Excerpts from a dataset
———

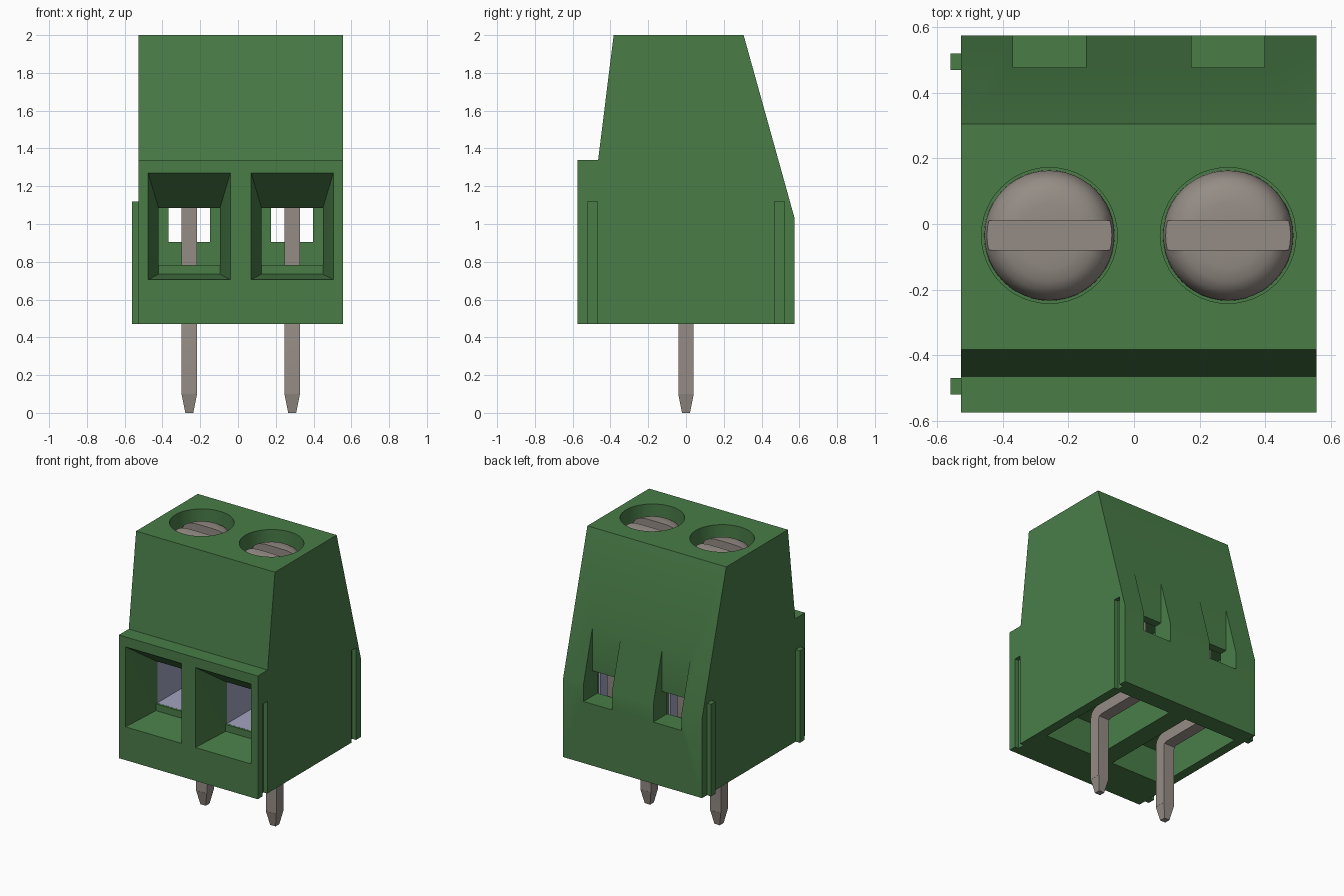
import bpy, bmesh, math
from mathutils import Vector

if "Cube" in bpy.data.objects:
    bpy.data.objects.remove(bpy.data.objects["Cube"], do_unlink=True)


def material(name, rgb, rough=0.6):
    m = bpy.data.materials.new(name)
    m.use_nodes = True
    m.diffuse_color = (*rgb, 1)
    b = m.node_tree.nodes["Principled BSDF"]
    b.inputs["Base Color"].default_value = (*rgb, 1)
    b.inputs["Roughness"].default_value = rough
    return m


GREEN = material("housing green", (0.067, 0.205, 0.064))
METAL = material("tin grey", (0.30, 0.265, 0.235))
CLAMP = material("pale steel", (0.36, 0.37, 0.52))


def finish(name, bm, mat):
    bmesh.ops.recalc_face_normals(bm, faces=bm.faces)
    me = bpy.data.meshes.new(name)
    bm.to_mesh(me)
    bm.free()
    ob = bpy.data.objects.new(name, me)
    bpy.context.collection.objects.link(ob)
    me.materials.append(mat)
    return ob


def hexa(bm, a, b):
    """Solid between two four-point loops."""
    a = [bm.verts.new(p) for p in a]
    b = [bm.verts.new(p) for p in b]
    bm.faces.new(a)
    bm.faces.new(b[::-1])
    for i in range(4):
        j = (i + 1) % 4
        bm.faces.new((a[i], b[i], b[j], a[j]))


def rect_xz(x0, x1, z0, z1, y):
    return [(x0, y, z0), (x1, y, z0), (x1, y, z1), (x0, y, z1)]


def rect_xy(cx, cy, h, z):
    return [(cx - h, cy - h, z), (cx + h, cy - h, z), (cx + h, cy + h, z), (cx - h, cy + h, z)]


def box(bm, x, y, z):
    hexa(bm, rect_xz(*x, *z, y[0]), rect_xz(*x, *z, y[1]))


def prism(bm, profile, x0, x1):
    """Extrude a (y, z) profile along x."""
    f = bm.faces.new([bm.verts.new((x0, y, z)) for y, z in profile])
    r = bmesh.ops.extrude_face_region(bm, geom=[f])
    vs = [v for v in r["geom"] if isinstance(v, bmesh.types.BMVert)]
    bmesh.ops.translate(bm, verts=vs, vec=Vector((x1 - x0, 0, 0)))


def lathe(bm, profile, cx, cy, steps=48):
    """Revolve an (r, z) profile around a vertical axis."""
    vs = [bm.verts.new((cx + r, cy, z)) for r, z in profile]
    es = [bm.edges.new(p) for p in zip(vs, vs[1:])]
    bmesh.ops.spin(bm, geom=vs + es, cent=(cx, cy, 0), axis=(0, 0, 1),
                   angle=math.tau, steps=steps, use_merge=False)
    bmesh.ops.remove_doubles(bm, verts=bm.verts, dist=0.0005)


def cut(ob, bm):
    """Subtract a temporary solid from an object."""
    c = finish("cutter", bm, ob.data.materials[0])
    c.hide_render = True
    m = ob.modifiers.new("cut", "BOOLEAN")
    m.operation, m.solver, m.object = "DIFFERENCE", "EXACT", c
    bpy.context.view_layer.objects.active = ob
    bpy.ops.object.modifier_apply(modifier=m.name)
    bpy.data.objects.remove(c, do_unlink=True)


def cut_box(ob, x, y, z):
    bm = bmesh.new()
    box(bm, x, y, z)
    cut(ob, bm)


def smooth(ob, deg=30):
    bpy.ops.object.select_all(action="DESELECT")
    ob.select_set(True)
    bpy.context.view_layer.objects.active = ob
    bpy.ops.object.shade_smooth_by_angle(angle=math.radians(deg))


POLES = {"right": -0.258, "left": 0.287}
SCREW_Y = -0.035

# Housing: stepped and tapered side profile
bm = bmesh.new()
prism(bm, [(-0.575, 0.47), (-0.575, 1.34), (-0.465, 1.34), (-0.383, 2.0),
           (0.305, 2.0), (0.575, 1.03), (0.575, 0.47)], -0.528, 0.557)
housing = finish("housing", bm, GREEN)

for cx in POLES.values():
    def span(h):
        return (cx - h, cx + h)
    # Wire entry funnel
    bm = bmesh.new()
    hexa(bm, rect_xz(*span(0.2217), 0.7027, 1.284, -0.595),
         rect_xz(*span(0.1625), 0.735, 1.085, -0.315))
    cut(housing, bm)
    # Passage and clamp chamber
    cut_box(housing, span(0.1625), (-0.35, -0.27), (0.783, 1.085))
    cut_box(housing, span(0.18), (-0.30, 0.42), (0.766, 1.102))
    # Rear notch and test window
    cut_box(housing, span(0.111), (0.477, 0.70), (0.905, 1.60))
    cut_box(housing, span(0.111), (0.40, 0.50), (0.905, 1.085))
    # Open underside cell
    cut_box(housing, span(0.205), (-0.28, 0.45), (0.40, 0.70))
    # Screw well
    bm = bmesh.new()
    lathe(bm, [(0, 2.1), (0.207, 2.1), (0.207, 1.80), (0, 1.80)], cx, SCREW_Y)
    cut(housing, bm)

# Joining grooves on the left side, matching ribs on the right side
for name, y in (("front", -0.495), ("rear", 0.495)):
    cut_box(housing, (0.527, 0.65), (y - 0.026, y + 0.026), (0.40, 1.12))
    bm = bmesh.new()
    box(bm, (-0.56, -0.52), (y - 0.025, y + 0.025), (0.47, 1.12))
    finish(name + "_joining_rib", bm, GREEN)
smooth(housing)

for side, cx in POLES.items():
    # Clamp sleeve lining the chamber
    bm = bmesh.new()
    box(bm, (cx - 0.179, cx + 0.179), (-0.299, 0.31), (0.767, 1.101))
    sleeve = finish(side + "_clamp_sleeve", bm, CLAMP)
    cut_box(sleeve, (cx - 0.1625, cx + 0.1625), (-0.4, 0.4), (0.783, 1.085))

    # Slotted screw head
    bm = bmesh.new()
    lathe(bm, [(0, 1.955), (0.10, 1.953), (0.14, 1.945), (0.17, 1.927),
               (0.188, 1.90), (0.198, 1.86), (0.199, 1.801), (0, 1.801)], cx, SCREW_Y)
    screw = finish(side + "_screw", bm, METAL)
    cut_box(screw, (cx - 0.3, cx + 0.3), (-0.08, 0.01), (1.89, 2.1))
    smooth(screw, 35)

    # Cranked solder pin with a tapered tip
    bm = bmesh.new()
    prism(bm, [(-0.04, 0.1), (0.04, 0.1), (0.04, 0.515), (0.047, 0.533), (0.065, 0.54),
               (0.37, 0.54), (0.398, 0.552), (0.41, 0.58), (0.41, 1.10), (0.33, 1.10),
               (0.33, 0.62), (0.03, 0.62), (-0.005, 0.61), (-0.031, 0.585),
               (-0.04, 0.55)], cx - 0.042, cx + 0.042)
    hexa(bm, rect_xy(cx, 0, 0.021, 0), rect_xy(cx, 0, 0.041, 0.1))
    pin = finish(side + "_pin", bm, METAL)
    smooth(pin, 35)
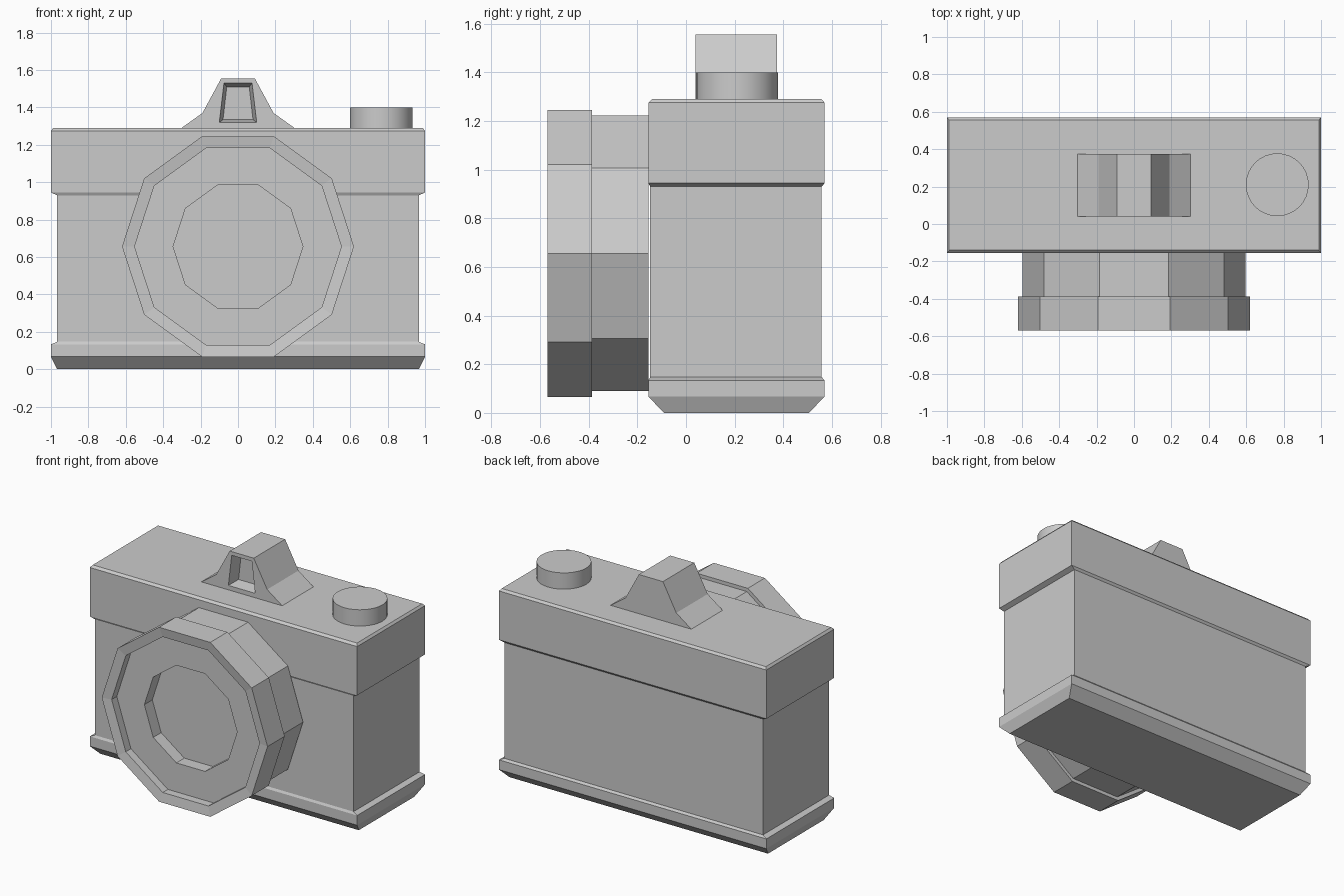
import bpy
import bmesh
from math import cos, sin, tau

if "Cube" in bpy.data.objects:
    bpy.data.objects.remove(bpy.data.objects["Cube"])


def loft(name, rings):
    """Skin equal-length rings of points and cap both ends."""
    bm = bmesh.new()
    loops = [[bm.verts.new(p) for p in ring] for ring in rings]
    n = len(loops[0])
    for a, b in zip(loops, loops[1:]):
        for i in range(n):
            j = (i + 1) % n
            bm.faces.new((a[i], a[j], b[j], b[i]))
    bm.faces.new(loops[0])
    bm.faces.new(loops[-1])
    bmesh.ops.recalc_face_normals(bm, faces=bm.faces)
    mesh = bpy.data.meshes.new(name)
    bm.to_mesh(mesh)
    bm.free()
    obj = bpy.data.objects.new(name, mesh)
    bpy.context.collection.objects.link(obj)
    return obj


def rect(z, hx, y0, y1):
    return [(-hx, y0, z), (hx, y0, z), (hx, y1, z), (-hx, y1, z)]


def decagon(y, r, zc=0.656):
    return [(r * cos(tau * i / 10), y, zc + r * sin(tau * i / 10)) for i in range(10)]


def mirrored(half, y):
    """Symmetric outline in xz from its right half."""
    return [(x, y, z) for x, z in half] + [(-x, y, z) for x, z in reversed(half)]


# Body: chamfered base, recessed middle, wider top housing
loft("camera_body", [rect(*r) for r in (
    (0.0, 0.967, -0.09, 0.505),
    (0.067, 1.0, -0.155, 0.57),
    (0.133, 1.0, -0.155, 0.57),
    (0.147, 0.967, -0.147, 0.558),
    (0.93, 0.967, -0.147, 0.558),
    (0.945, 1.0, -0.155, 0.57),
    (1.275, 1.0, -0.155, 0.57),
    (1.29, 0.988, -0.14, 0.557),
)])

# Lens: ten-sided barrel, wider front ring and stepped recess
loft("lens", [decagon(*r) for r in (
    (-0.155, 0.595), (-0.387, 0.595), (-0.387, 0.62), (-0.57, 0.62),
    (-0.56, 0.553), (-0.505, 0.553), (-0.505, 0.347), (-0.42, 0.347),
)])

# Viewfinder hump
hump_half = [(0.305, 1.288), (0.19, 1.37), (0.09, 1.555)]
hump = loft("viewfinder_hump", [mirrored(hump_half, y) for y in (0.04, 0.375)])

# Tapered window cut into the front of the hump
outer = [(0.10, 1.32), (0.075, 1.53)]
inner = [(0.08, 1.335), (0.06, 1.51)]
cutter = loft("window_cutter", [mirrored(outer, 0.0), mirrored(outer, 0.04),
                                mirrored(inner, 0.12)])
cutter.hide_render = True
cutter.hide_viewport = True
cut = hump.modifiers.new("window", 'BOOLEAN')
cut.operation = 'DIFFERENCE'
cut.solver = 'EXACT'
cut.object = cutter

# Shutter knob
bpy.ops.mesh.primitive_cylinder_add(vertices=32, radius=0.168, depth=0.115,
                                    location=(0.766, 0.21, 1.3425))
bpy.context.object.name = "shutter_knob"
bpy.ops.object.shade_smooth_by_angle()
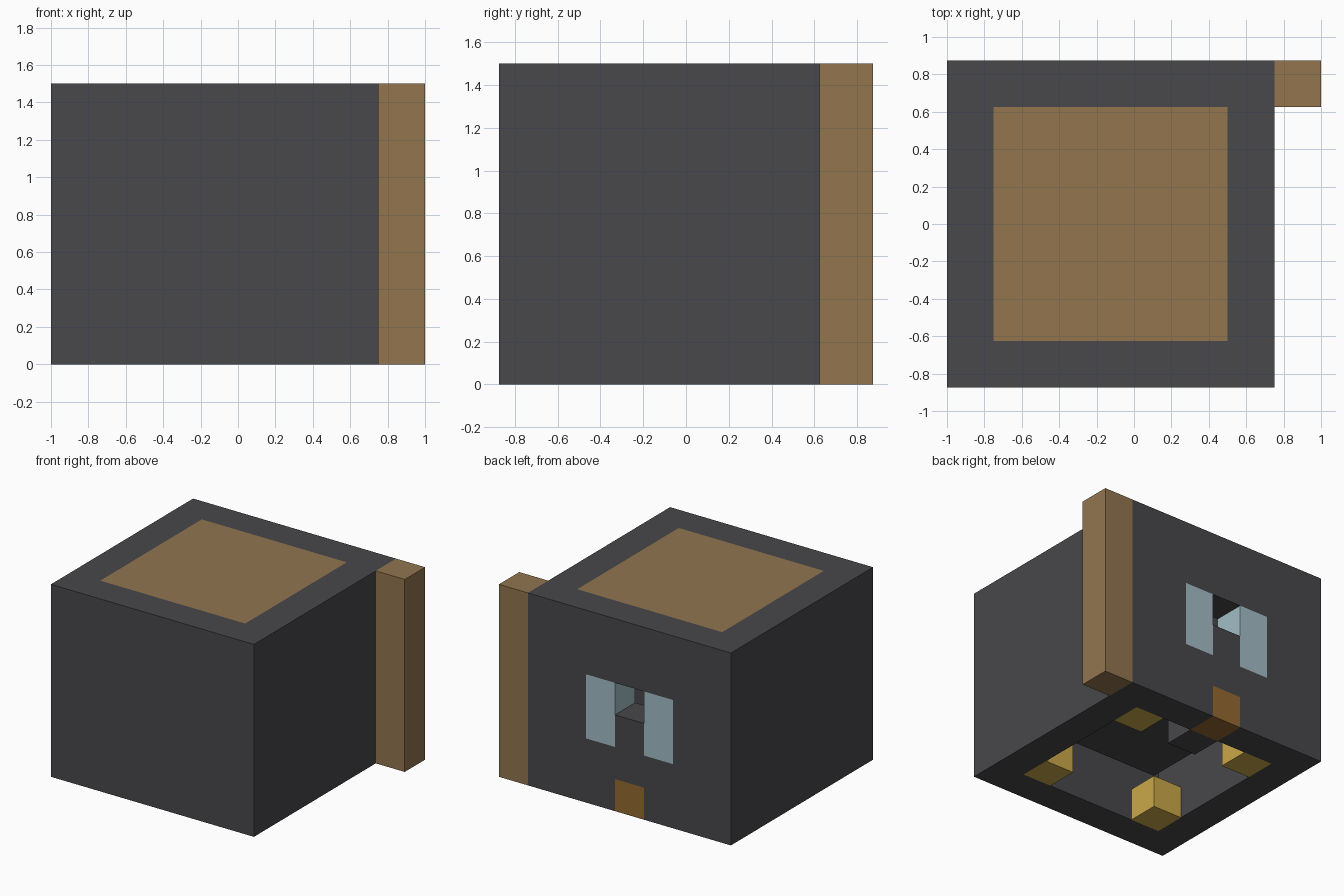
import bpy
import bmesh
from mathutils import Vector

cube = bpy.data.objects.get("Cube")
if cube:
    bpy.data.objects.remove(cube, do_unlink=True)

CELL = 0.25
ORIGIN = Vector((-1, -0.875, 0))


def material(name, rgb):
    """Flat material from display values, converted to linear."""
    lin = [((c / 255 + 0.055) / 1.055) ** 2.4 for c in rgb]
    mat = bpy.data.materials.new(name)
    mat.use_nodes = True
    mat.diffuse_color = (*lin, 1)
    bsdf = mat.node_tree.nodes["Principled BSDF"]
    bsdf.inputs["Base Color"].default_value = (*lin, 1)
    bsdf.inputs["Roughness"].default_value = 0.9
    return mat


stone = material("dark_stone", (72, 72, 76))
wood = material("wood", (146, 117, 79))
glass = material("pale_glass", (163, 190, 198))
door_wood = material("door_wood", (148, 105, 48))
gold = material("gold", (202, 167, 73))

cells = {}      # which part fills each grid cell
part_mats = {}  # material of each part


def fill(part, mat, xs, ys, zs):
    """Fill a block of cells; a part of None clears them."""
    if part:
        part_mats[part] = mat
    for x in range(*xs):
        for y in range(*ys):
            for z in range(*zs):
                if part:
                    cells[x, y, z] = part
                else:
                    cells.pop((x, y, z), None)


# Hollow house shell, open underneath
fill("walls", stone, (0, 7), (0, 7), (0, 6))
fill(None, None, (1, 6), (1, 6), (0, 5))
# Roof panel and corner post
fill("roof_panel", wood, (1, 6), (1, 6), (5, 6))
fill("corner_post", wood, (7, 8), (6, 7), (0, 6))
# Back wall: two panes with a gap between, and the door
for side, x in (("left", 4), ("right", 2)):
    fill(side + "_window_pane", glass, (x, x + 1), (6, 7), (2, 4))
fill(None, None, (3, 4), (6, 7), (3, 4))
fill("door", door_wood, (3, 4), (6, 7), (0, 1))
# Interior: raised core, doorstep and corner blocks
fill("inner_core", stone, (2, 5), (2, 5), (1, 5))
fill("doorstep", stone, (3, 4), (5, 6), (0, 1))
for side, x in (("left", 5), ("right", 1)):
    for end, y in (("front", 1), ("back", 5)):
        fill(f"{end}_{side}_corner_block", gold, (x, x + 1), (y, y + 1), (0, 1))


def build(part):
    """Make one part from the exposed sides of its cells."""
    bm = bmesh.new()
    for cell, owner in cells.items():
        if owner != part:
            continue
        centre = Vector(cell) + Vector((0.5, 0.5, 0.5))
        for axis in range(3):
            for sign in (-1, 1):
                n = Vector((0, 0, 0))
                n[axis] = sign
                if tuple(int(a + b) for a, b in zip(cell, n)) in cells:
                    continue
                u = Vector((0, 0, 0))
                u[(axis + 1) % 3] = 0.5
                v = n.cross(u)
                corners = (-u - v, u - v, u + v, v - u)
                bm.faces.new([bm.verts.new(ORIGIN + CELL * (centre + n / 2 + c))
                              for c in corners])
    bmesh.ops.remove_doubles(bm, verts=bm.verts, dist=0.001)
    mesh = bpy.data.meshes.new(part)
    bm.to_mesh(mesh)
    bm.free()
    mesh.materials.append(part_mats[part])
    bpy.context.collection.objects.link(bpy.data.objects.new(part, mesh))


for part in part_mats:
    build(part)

———

:: About this task ::
Look above for the line with "# Shutter knob", then print it and each line after it down to and including the line with "of each part". Leave out the pictures and keep the wording exact.

:: Reply to the exercise ::
# Shutter knob
bpy.ops.mesh.primitive_cylinder_add(vertices=32, radius=0.168, depth=0.115,
                                    location=(0.766, 0.21, 1.3425))
bpy.context.object.name = "shutter_knob"
bpy.ops.object.shade_smooth_by_angle()
import bpy
import bmesh
from mathutils import Vector

cube = bpy.data.objects.get("Cube")
if cube:
    bpy.data.objects.remove(cube, do_unlink=True)

CELL = 0.25
ORIGIN = Vector((-1, -0.875, 0))


def material(name, rgb):
    """Flat material from display values, converted to linear."""
    lin = [((c / 255 + 0.055) / 1.055) ** 2.4 for c in rgb]
    mat = bpy.data.materials.new(name)
    mat.use_nodes = True
    mat.diffuse_color = (*lin, 1)
    bsdf = mat.node_tree.nodes["Principled BSDF"]
    bsdf.inputs["Base Color"].default_value = (*lin, 1)
    bsdf.inputs["Roughness"].default_value = 0.9
    return mat


stone = material("dark_stone", (72, 72, 76))
wood = material("wood", (146, 117, 79))
glass = material("pale_glass", (163, 190, 198))
door_wood = material("door_wood", (148, 105, 48))
gold = material("gold", (202, 167, 73))

cells = {}      # which part fills each grid cell
part_mats = {}  # material of each part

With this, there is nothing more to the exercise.